* _EXCERPTED RECORDS_:

::::::

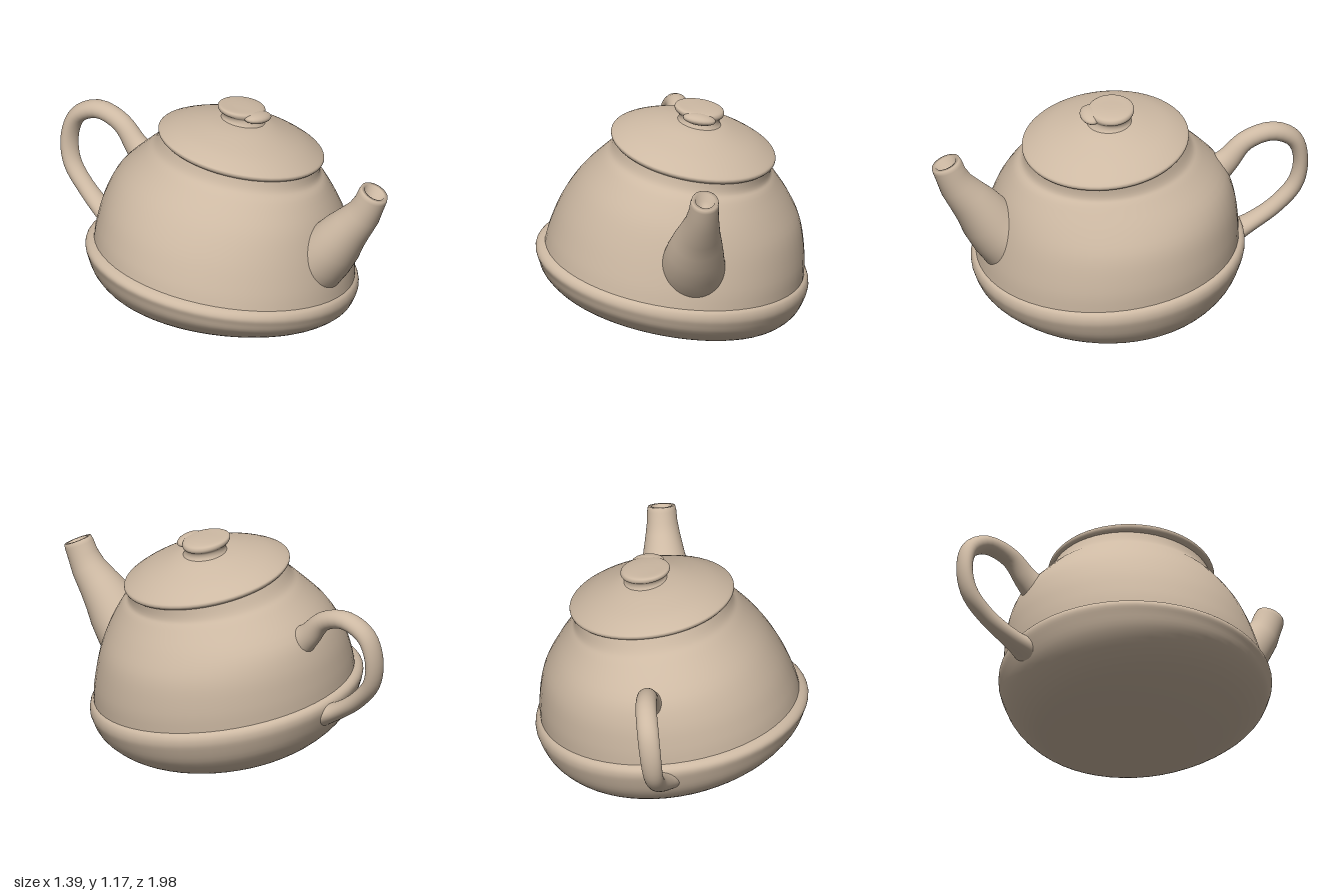
import * as THREE from 'three';

const clay = new THREE.MeshStandardMaterial({ color: 0xcdb9a3, roughness: 0.9, side: THREE.DoubleSide });
const SIDES = 56;

// Skin a list of closed rings (each an array of SIDES points, ordered upward)
function loft(name, rings) {
  const pos = [], idx = [];
  rings.forEach((ring) => ring.forEach((p) => pos.push(p.x, p.y, p.z)));
  for (let i = 0; i < rings.length - 1; i++) {
    for (let j = 0; j < SIDES; j++) {
      const k = (j + 1) % SIDES;
      const a = i * SIDES + j, b = a + SIDES, c = (i + 1) * SIDES + k, d = i * SIDES + k;
      idx.push(a, b, c, a, c, d);
    }
  }
  const g = new THREE.BufferGeometry();
  g.setAttribute('position', new THREE.Float32BufferAttribute(pos, 3));
  g.setIndex(idx);
  g.computeVertexNormals();
  const mesh = new THREE.Mesh(g, clay);
  mesh.name = name;
  return mesh;
}

// Smoothly interpolate rows of numbers, adding steps between each pair
function refine(rows, steps) {
  const out = [], at = (i) => rows[Math.min(Math.max(i, 0), rows.length - 1)];
  for (let i = 0; i < rows.length - 1; i++) {
    for (let s = 0; s < steps; s++) {
      const t = s / steps;
      out.push(rows[i].map((p1, n) => {
        const p0 = at(i - 1)[n], p2 = at(i + 1)[n], p3 = at(i + 2)[n];
        return p1 + 0.5 * t * (p2 - p0 + t * (2 * p0 - 5 * p1 + 4 * p2 - p3 + t * (3 * (p1 - p2) + p3 - p0)));
      }));
    }
  }
  out.push(rows[rows.length - 1]);
  return out;
}

// Leaning rings: centre x, y, z, radius x, radius z, slope along x, slope along z
function leaning(name, rows, steps = 4) {
  return loft(name, refine(rows, steps).map(([cx, cy, cz, rx, rz, sx, sz]) =>
    Array.from({ length: SIDES }, (_, j) => {
      const a = (j / SIDES) * Math.PI * 2;
      const dx = Math.cos(a) * rx, dz = Math.sin(a) * rz;
      return new THREE.Vector3(cx + dx, cy + sx * dx + sz * dz, cz + dz);
    })));
}

// Tapered sweep: sections are [t along path, radius sideways, radius in the bend plane]
function sweep(name, path, sections, steps = 1) {
  const curve = new THREE.CatmullRomCurve3(path.map((p) => new THREE.Vector3(...p)));
  return loft(name, refine(sections, steps).map(([t, rs, rb]) => {
    const u = Math.min(Math.max(t, 0), 1);
    const c = curve.getPoint(u), tan = curve.getTangent(u);
    const side = new THREE.Vector3(1, 0, 0).addScaledVector(tan, -tan.x).normalize();
    const bend = side.clone().cross(tan);
    return Array.from({ length: SIDES }, (_, j) => {
      const a = (j / SIDES) * Math.PI * 2;
      return c.clone().addScaledVector(side, Math.cos(a) * rs).addScaledVector(bend, Math.sin(a) * rb);
    });
  }));
}

export function createModel() {
  const teapot = new THREE.Group();
  teapot.name = 'teapot';

  // Rounded base up to the protruding rim
  teapot.add(leaning('base', [
    [0.00, 0.050, 0.05, 0.001, 0.001, -0.10, 0],
    [0.00, 0.055, 0.05, 0.25, 0.25, -0.11, 0],
    [-0.01, 0.078, 0.05, 0.46, 0.46, -0.16, 0],
    [-0.02, 0.122, 0.05, 0.57, 0.57, -0.18, -0.02],
    [-0.01, 0.195, 0.055, 0.65, 0.655, -0.17, -0.04],
    [0.00, 0.27, 0.05, 0.685, 0.69, -0.15, -0.07],
    [0.00, 0.31, 0.05, 0.695, 0.698, -0.144, -0.08],
    [0.005, 0.338, 0.052, 0.682, 0.688, -0.14, -0.08],
    [0.012, 0.352, 0.055, 0.655, 0.665, -0.14, -0.08],
  ]));

  // Domed body and neck
  teapot.add(leaning('body', [
    [0.012, 0.345, 0.055, 0.66, 0.67, -0.14, -0.08],
    [0.025, 0.44, 0.05, 0.65, 0.66, -0.12, -0.08],
    [0.042, 0.585, 0.04, 0.612, 0.63, -0.10, -0.06],
    [0.06, 0.715, 0.04, 0.54, 0.58, -0.12, -0.05],
    [0.085, 0.835, 0.065, 0.445, 0.485, -0.15, -0.07],
    [0.097, 0.88, 0.068, 0.407, 0.435, -0.17, -0.08],
    [0.11, 0.94, 0.078, 0.395, 0.41, -0.175, -0.09],
  ]));

  // Lid with a thin overhanging edge
  teapot.add(leaning('lid', [
    [0.11, 0.925, 0.08, 0.385, 0.39, -0.175, -0.095],
    [0.11, 0.94, 0.08, 0.41, 0.415, -0.175, -0.095],
    [0.11, 0.957, 0.08, 0.419, 0.426, -0.175, -0.095],
    [0.11, 0.975, 0.08, 0.405, 0.412, -0.175, -0.095],
    [0.115, 1.02, 0.08, 0.32, 0.325, -0.175, -0.09],
    [0.125, 1.06, 0.078, 0.20, 0.20, -0.175, -0.08],
    [0.135, 1.078, 0.076, 0.11, 0.11, -0.17, -0.06],
    [0.135, 1.085, 0.076, 0.001, 0.001, -0.17, -0.06],
  ]));

  // Button knob on a short waist, with a pressed lump at its front
  teapot.add(leaning('knob', [
    [0.14, 1.05, 0.065, 0.135, 0.13, -0.18, -0.06],
    [0.14, 1.085, 0.065, 0.105, 0.11, -0.18, -0.06],
    [0.14, 1.112, 0.06, 0.105, 0.105, -0.17, -0.06],
    [0.14, 1.125, 0.055, 0.122, 0.113, -0.16, -0.06],
    [0.14, 1.142, 0.055, 0.126, 0.117, -0.16, -0.06],
    [0.14, 1.155, 0.055, 0.112, 0.105, -0.14, -0.06],
    [0.14, 1.160, 0.055, 0.05, 0.05, -0.10, -0.05],
    [0.14, 1.161, 0.055, 0.001, 0.001, -0.10, -0.05],
  ]));
  const lump = new THREE.Mesh(new THREE.SphereGeometry(1, 20, 12), clay);
  lump.name = 'knobLump';
  lump.scale.set(0.085, 0.028, 0.055);
  lump.position.set(0.145, 1.122, 0.162);
  lump.rotation.z = -0.16;
  teapot.add(lump);

  // Spout, ending in a lip that turns into a shallow opening
  teapot.add(sweep('spout', [
    [0.13, 0.42, 0.54], [0.14, 0.52, 0.65], [0.165, 0.66, 0.75],
    [0.195, 0.80, 0.86], [0.213, 0.935, 0.92],
  ], [
    [0, 0.17, 0.17], [0.12, 0.168, 0.165], [0.25, 0.16, 0.15], [0.38, 0.146, 0.138],
    [0.5, 0.127, 0.122], [0.62, 0.106, 0.105], [0.75, 0.088, 0.09], [0.87, 0.077, 0.081],
    [0.96, 0.074, 0.08], [1, 0.069, 0.076], [1, 0.05, 0.056], [0.93, 0.042, 0.046], [0.92, 0.001, 0.001],
  ]));

  // Looped handle, flaring where it joins the body
  teapot.add(sweep('handle', [
    [0.015, 0.68, -0.47], [0.01, 0.755, -0.56], [0, 0.855, -0.66], [-0.02, 0.89, -0.80],
    [-0.05, 0.83, -0.915], [-0.07, 0.71, -0.955], [-0.08, 0.57, -0.93],
    [-0.08, 0.455, -0.83], [-0.08, 0.36, -0.69], [-0.07, 0.31, -0.58],
  ], [
    [0, 0.085, 0.09], [0.11, 0.06, 0.065], [0.22, 0.052, 0.05], [0.4, 0.055, 0.046],
    [0.55, 0.055, 0.038], [0.7, 0.05, 0.042], [0.8, 0.05, 0.043], [0.9, 0.066, 0.046], [1, 0.1, 0.06],
  ], 6));

  return teapot;
}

::::::

* _WHAT THE TASK ASKS_:
Output the records exactly, pictures excluded.

* _ANSWER TO THIS EXERCISE_:
import * as THREE from 'three';

const clay = new THREE.MeshStandardMaterial({ color: 0xcdb9a3, roughness: 0.9, side: THREE.DoubleSide });
const SIDES = 56;

// Skin a list of closed rings (each an array of SIDES points, ordered upward)
function loft(name, rings) {
  const pos = [], idx = [];
  rings.forEach((ring) => ring.forEach((p) => pos.push(p.x, p.y, p.z)));
  for (let i = 0; i < rings.length - 1; i++) {
    for (let j = 0; j < SIDES; j++) {
      const k = (j + 1) % SIDES;
      const a = i * SIDES + j, b = a + SIDES, c = (i + 1) * SIDES + k, d = i * SIDES + k;
      idx.push(a, b, c, a, c, d);
    }
  }
  const g = new THREE.BufferGeometry();
  g.setAttribute('position', new THREE.Float32BufferAttribute(pos, 3));
  g.setIndex(idx);
  g.computeVertexNormals();
  const mesh = new THREE.Mesh(g, clay);
  mesh.name = name;
  return mesh;
}

// Smoothly interpolate rows of numbers, adding steps between each pair
function refine(rows, steps) {
  const out = [], at = (i) => rows[Math.min(Math.max(i, 0), rows.length - 1)];
  for (let i = 0; i < rows.length - 1; i++) {
    for (let s = 0; s < steps; s++) {
      const t = s / steps;
      out.push(rows[i].map((p1, n) => {
        const p0 = at(i - 1)[n], p2 = at(i + 1)[n], p3 = at(i + 2)[n];
        return p1 + 0.5 * t * (p2 - p0 + t * (2 * p0 - 5 * p1 + 4 * p2 - p3 + t * (3 * (p1 - p2) + p3 - p0)));
      }));
    }
  }
  out.push(rows[rows.length - 1]);
  return out;
}

// Leaning rings: centre x, y, z, radius x, radius z, slope along x, slope along z
function leaning(name, rows, steps = 4) {
  return loft(name, refine(rows, steps).map(([cx, cy, cz, rx, rz, sx, sz]) =>
    Array.from({ length: SIDES }, (_, j) => {
      const a = (j / SIDES) * Math.PI * 2;
      const dx = Math.cos(a) * rx, dz = Math.sin(a) * rz;
      return new THREE.Vector3(cx + dx, cy + sx * dx + sz * dz, cz + dz);
    })));
}

// Tapered sweep: sections are [t along path, radius sideways, radius in the bend plane]
function sweep(name, path, sections, steps = 1) {
  const curve = new THREE.CatmullRomCurve3(path.map((p) => new THREE.Vector3(...p)));
  return loft(name, refine(sections, steps).map(([t, rs, rb]) => {
    const u = Math.min(Math.max(t, 0), 1);
    const c = curve.getPoint(u), tan = curve.getTangent(u);
    const side = new THREE.Vector3(1, 0, 0).addScaledVector(tan, -tan.x).normalize();
    const bend = side.clone().cross(tan);
    return Array.from({ length: SIDES }, (_, j) => {
      const a = (j / SIDES) * Math.PI * 2;
      return c.clone().addScaledVector(side, Math.cos(a) * rs).addScaledVector(bend, Math.sin(a) * rb);
    });
  }));
}

export function createModel() {
  const teapot = new THREE.Group();
  teapot.name = 'teapot';

  // Rounded base up to the protruding rim
  teapot.add(leaning('base', [
    [0.00, 0.050, 0.05, 0.001, 0.001, -0.10, 0],
    [0.00, 0.055, 0.05, 0.25, 0.25, -0.11, 0],
    [-0.01, 0.078, 0.05, 0.46, 0.46, -0.16, 0],
    [-0.02, 0.122, 0.05, 0.57, 0.57, -0.18, -0.02],
    [-0.01, 0.195, 0.055, 0.65, 0.655, -0.17, -0.04],
    [0.00, 0.27, 0.05, 0.685, 0.69, -0.15, -0.07],
    [0.00, 0.31, 0.05, 0.695, 0.698, -0.144, -0.08],
    [0.005, 0.338, 0.052, 0.682, 0.688, -0.14, -0.08],
    [0.012, 0.352, 0.055, 0.655, 0.665, -0.14, -0.08],
  ]));

  // Domed body and neck
  teapot.add(leaning('body', [
    [0.012, 0.345, 0.055, 0.66, 0.67, -0.14, -0.08],
    [0.025, 0.44, 0.05, 0.65, 0.66, -0.12, -0.08],
    [0.042, 0.585, 0.04, 0.612, 0.63, -0.10, -0.06],
    [0.06, 0.715, 0.04, 0.54, 0.58, -0.12, -0.05],
    [0.085, 0.835, 0.065, 0.445, 0.485, -0.15, -0.07],
    [0.097, 0.88, 0.068, 0.407, 0.435, -0.17, -0.08],
    [0.11, 0.94, 0.078, 0.395, 0.41, -0.175, -0.09],
  ]));

  // Lid with a thin overhanging edge
  teapot.add(leaning('lid', [
    [0.11, 0.925, 0.08, 0.385, 0.39, -0.175, -0.095],
    [0.11, 0.94, 0.08, 0.41, 0.415, -0.175, -0.095],
    [0.11, 0.957, 0.08, 0.419, 0.426, -0.175, -0.095],
    [0.11, 0.975, 0.08, 0.405, 0.412, -0.175, -0.095],
    [0.115, 1.02, 0.08, 0.32, 0.325, -0.175, -0.09],
    [0.125, 1.06, 0.078, 0.20, 0.20, -0.175, -0.08],
    [0.135, 1.078, 0.076, 0.11, 0.11, -0.17, -0.06],
    [0.135, 1.085, 0.076, 0.001, 0.001, -0.17, -0.06],
  ]));

  // Button knob on a short waist, with a pressed lump at its front
  teapot.add(leaning('knob', [
    [0.14, 1.05, 0.065, 0.135, 0.13, -0.18, -0.06],
    [0.14, 1.085, 0.065, 0.105, 0.11, -0.18, -0.06],
    [0.14, 1.112, 0.06, 0.105, 0.105, -0.17, -0.06],
    [0.14, 1.125, 0.055, 0.122, 0.113, -0.16, -0.06],
    [0.14, 1.142, 0.055, 0.126, 0.117, -0.16, -0.06],
    [0.14, 1.155, 0.055, 0.112, 0.105, -0.14, -0.06],
    [0.14, 1.160, 0.055, 0.05, 0.05, -0.10, -0.05],
    [0.14, 1.161, 0.055, 0.001, 0.001, -0.10, -0.05],
  ]));
  const lump = new THREE.Mesh(new THREE.SphereGeometry(1, 20, 12), clay);
  lump.name = 'knobLump';
  lump.scale.set(0.085, 0.028, 0.055);
  lump.position.set(0.145, 1.122, 0.162);
  lump.rotation.z = -0.16;
  teapot.add(lump);

  // Spout, ending in a lip that turns into a shallow opening
  teapot.add(sweep('spout', [
    [0.13, 0.42, 0.54], [0.14, 0.52, 0.65], [0.165, 0.66, 0.75],
    [0.195, 0.80, 0.86], [0.213, 0.935, 0.92],
  ], [
    [0, 0.17, 0.17], [0.12, 0.168, 0.165], [0.25, 0.16, 0.15], [0.38, 0.146, 0.138],
    [0.5, 0.127, 0.122], [0.62, 0.106, 0.105], [0.75, 0.088, 0.09], [0.87, 0.077, 0.081],
    [0.96, 0.074, 0.08], [1, 0.069, 0.076], [1, 0.05, 0.056], [0.93, 0.042, 0.046], [0.92, 0.001, 0.001],
  ]));

  // Looped handle, flaring where it joins the body
  teapot.add(sweep('handle', [
    [0.015, 0.68, -0.47], [0.01, 0.755, -0.56], [0, 0.855, -0.66], [-0.02, 0.89, -0.80],
    [-0.05, 0.83, -0.915], [-0.07, 0.71, -0.955], [-0.08, 0.57, -0.93],
    [-0.08, 0.455, -0.83], [-0.08, 0.36, -0.69], [-0.07, 0.31, -0.58],
  ], [
    [0, 0.085, 0.09], [0.11, 0.06, 0.065], [0.22, 0.052, 0.05], [0.4, 0.055, 0.046],
    [0.55, 0.055, 0.038], [0.7, 0.05, 0.042], [0.8, 0.05, 0.043], [0.9, 0.066, 0.046], [1, 0.1, 0.06],
  ], 6));

  return teapot;
}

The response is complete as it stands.